[Start of section]

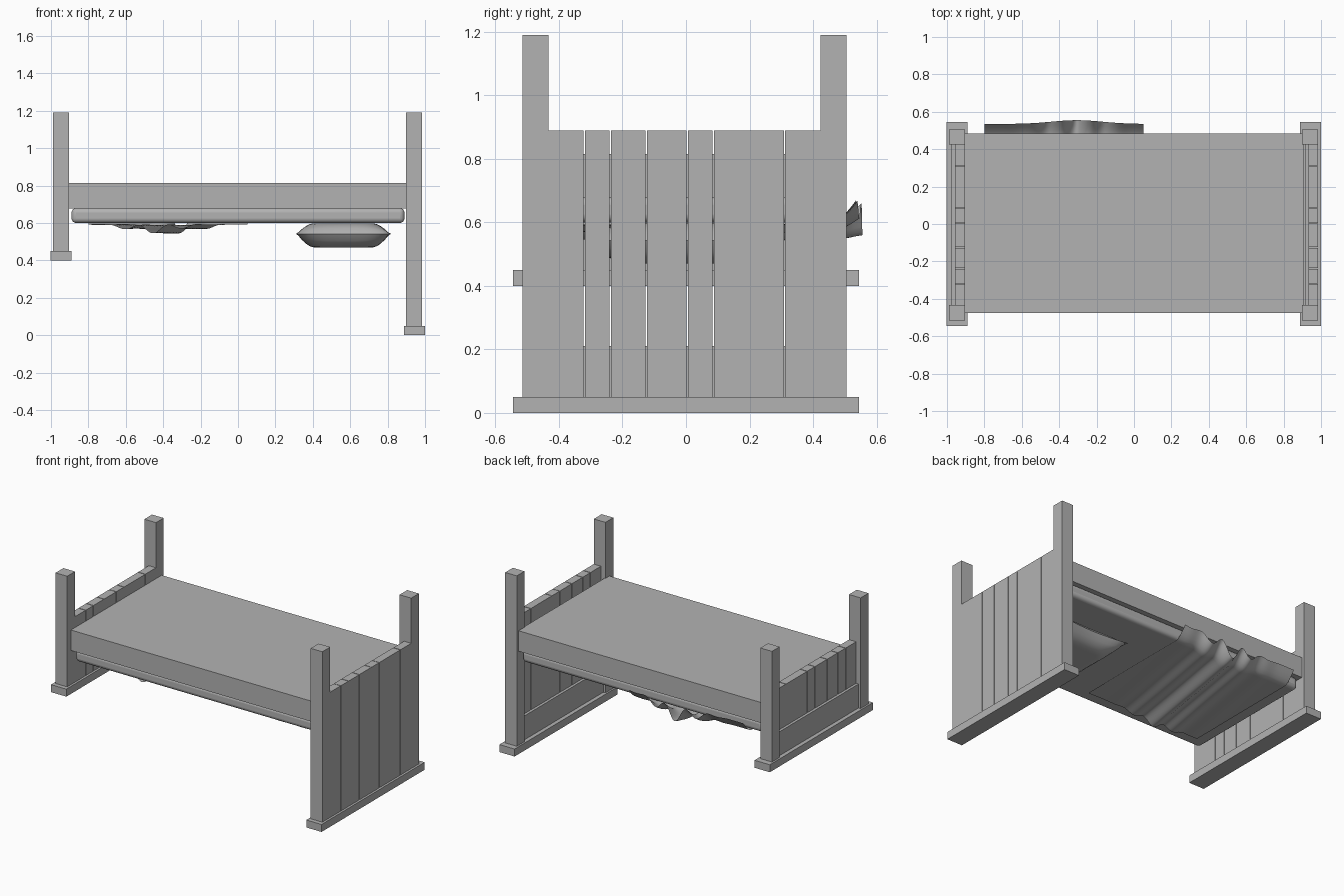
import bpy
import bmesh
from math import sin, cos, pi, exp, radians

cube = bpy.data.objects.get("Cube")
if cube:
    bpy.data.objects.remove(cube)

# Single plain grey for everything
GREY = (0.45, 0.45, 0.45, 1)
mat = bpy.data.materials.new("plain grey")
mat.use_nodes = True
mat.diffuse_color = GREY
mat.node_tree.nodes["Principled BSDF"].inputs["Base Color"].default_value = GREY


def finish(name, bm):
    bmesh.ops.recalc_face_normals(bm, faces=bm.faces)
    mesh = bpy.data.meshes.new(name)
    bm.to_mesh(mesh)
    bm.free()
    mesh.materials.append(mat)
    ob = bpy.data.objects.new(name, mesh)
    bpy.context.collection.objects.link(ob)
    return ob


def box(name, xs, ys, zs):
    bm = bmesh.new()
    bmesh.ops.create_cube(bm, size=1)
    for v in bm.verts:
        for i, (lo, hi) in enumerate((xs, ys, zs)):
            v.co[i] = lo if v.co[i] < 0 else hi
    return finish(name, bm)


def smooth(ob, angle=40):
    bpy.ops.object.select_all(action="DESELECT")
    ob.select_set(True)
    bpy.context.view_layer.objects.active = ob
    bpy.ops.object.shade_smooth_by_angle(angle=radians(angle))


def sheet(name, nu, nv, fn):
    """Grid surface from a function of u, v in 0..1."""
    bm = bmesh.new()
    rows = [[bm.verts.new(fn(i / nu, j / nv)) for j in range(nv + 1)] for i in range(nu + 1)]
    for a, b in zip(rows, rows[1:]):
        for j in range(nv):
            bm.faces.new((a[j], b[j], b[j + 1], a[j + 1]))
    return bm


# End boards: posts, planks, lower rail and floor bar
SEAMS = [-0.515, -0.32, -0.238, -0.125, 0.004, 0.086, 0.31, 0.505]
GAP = 0.002


def end_board(label, x, z):
    box(label + "_floor_bar", (x - 0.055, x + 0.058), (-0.545, 0.545), (z, z + 0.05))
    for side, y0, y1 in (("front", -0.515, -0.432), ("back", 0.424, 0.505)):
        box(f"{label}_{side}_post", (x - 0.043, x + 0.043), (y0, y1), (z + 0.05, 1.19))
    last = len(SEAMS) - 2
    for i, (a, b) in enumerate(zip(SEAMS, SEAMS[1:])):
        a += GAP if i else 0
        b -= GAP if i < last else 0
        box(f"{label}_plank_{i + 1}", (x - 0.010, x + 0.043), (a, b), (z + 0.05, 0.888))
    box(label + "_lower_rail", (x - 0.028, x - 0.008), (-0.44, 0.43), (z + 0.05, z + 0.21))


end_board("headboard", 0.942, 0.0)
end_board("footboard", -0.947, 0.4)

# Bed base and mattress
box("bed_base", (-0.905, 0.905), (-0.475, 0.485), (0.678, 0.815))
mattress = box("mattress", (-0.89, 0.89), (-0.455, 0.465), (0.60, 0.68))
bevel = mattress.modifiers.new("rounded edges", "BEVEL")
bevel.width = 0.025
bevel.segments = 4
smooth(mattress)


# Pillow: flattened cushion with pinched rim and pointed corners
def pillow_half(sign):
    def point(u, v):
        s, t = 2 * u - 1, 2 * v - 1
        puff = min(1, 1.25 * ((1 - s ** 4) * (1 - t ** 4)) ** 0.75)
        pinch_x, pinch_y = 1 - 0.08 * (1 - t * t), 1 - 0.08 * (1 - s * s)
        depth = 0.056 if sign > 0 else 0.072
        return (0.563 + 0.255 * s * pinch_x, 0.31 * t * pinch_y,
                0.542 + sign * depth * puff)
    return point


bm = sheet("pillow", 24, 24, pillow_half(1))
other = sheet("pillow", 24, 24, pillow_half(-1))
temp = bpy.data.meshes.new("pillow_lower")
other.to_mesh(temp)
other.free()
bm.from_mesh(temp)
bpy.data.meshes.remove(temp)
bmesh.ops.remove_doubles(bm, verts=bm.verts, dist=0.0005)
smooth(finish("pillow", bm), 60)


# Blanket: flat sheet with diagonal folds, lapping over the back edge
def blanket(u, v):
    x = -0.8 + 0.85 * u
    y = -0.365 + 0.9 * v
    shift = x + 0.15 * (0.5 - v)
    swell = exp(-((shift + 0.38) / 0.19) ** 2)
    fold = swell * (0.55 + 0.45 * cos((shift + 0.38) * 2 * pi / 0.16))
    lap = max(0, (y - 0.455) / 0.08)
    y += 0.02 * swell * lap
    z = 0.594 - 0.05 * fold + 0.075 * lap ** 1.5 * (1 - 0.8 * fold)
    z += 0.002 * sin(9 * x + 5 * y) * (1 - v)
    return x, y, z


smooth(finish("blanket", sheet("blanket", 70, 45, blanket)), 60)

[End of section]

:: EXERCISE DETAILS ::
An exact reproduction of the data is needed, with no pictures included.

:: RESPONSE TO THE EXERCISE ::
import bpy
import bmesh
from math import sin, cos, pi, exp, radians

cube = bpy.data.objects.get("Cube")
if cube:
    bpy.data.objects.remove(cube)

# Single plain grey for everything
GREY = (0.45, 0.45, 0.45, 1)
mat = bpy.data.materials.new("plain grey")
mat.use_nodes = True
mat.diffuse_color = GREY
mat.node_tree.nodes["Principled BSDF"].inputs["Base Color"].default_value = GREY


def finish(name, bm):
    bmesh.ops.recalc_face_normals(bm, faces=bm.faces)
    mesh = bpy.data.meshes.new(name)
    bm.to_mesh(mesh)
    bm.free()
    mesh.materials.append(mat)
    ob = bpy.data.objects.new(name, mesh)
    bpy.context.collection.objects.link(ob)
    return ob


def box(name, xs, ys, zs):
    bm = bmesh.new()
    bmesh.ops.create_cube(bm, size=1)
    for v in bm.verts:
        for i, (lo, hi) in enumerate((xs, ys, zs)):
            v.co[i] = lo if v.co[i] < 0 else hi
    return finish(name, bm)


def smooth(ob, angle=40):
    bpy.ops.object.select_all(action="DESELECT")
    ob.select_set(True)
    bpy.context.view_layer.objects.active = ob
    bpy.ops.object.shade_smooth_by_angle(angle=radians(angle))


def sheet(name, nu, nv, fn):
    """Grid surface from a function of u, v in 0..1."""
    bm = bmesh.new()
    rows = [[bm.verts.new(fn(i / nu, j / nv)) for j in range(nv + 1)] for i in range(nu + 1)]
    for a, b in zip(rows, rows[1:]):
        for j in range(nv):
            bm.faces.new((a[j], b[j], b[j + 1], a[j + 1]))
    return bm


# End boards: posts, planks, lower rail and floor bar
SEAMS = [-0.515, -0.32, -0.238, -0.125, 0.004, 0.086, 0.31, 0.505]
GAP = 0.002


def end_board(label, x, z):
    box(label + "_floor_bar", (x - 0.055, x + 0.058), (-0.545, 0.545), (z, z + 0.05))
    for side, y0, y1 in (("front", -0.515, -0.432), ("back", 0.424, 0.505)):
        box(f"{label}_{side}_post", (x - 0.043, x + 0.043), (y0, y1), (z + 0.05, 1.19))
    last = len(SEAMS) - 2
    for i, (a, b) in enumerate(zip(SEAMS, SEAMS[1:])):
        a += GAP if i else 0
        b -= GAP if i < last else 0
        box(f"{label}_plank_{i + 1}", (x - 0.010, x + 0.043), (a, b), (z + 0.05, 0.888))
    box(label + "_lower_rail", (x - 0.028, x - 0.008), (-0.44, 0.43), (z + 0.05, z + 0.21))


end_board("headboard", 0.942, 0.0)
end_board("footboard", -0.947, 0.4)

# Bed base and mattress
box("bed_base", (-0.905, 0.905), (-0.475, 0.485), (0.678, 0.815))
mattress = box("mattress", (-0.89, 0.89), (-0.455, 0.465), (0.60, 0.68))
bevel = mattress.modifiers.new("rounded edges", "BEVEL")
bevel.width = 0.025
bevel.segments = 4
smooth(mattress)


# Pillow: flattened cushion with pinched rim and pointed corners
def pillow_half(sign):
    def point(u, v):
        s, t = 2 * u - 1, 2 * v - 1
        puff = min(1, 1.25 * ((1 - s ** 4) * (1 - t ** 4)) ** 0.75)
        pinch_x, pinch_y = 1 - 0.08 * (1 - t * t), 1 - 0.08 * (1 - s * s)
        depth = 0.056 if sign > 0 else 0.072
        return (0.563 + 0.255 * s * pinch_x, 0.31 * t * pinch_y,
                0.542 + sign * depth * puff)
    return point


bm = sheet("pillow", 24, 24, pillow_half(1))
other = sheet("pillow", 24, 24, pillow_half(-1))
temp = bpy.data.meshes.new("pillow_lower")
other.to_mesh(temp)
other.free()
bm.from_mesh(temp)
bpy.data.meshes.remove(temp)
bmesh.ops.remove_doubles(bm, verts=bm.verts, dist=0.0005)
smooth(finish("pillow", bm), 60)


# Blanket: flat sheet with diagonal folds, lapping over the back edge
def blanket(u, v):
    x = -0.8 + 0.85 * u
    y = -0.365 + 0.9 * v
    shift = x + 0.15 * (0.5 - v)
    swell = exp(-((shift + 0.38) / 0.19) ** 2)
    fold = swell * (0.55 + 0.45 * cos((shift + 0.38) * 2 * pi / 0.16))
    lap = max(0, (y - 0.455) / 0.08)
    y += 0.02 * swell * lap
    z = 0.594 - 0.05 * fold + 0.075 * lap ** 1.5 * (1 - 0.8 * fold)
    z += 0.002 * sin(9 * x + 5 * y) * (1 - v)
    return x, y, z


smooth(finish("blanket", sheet("blanket", 70, 45, blanket)), 60)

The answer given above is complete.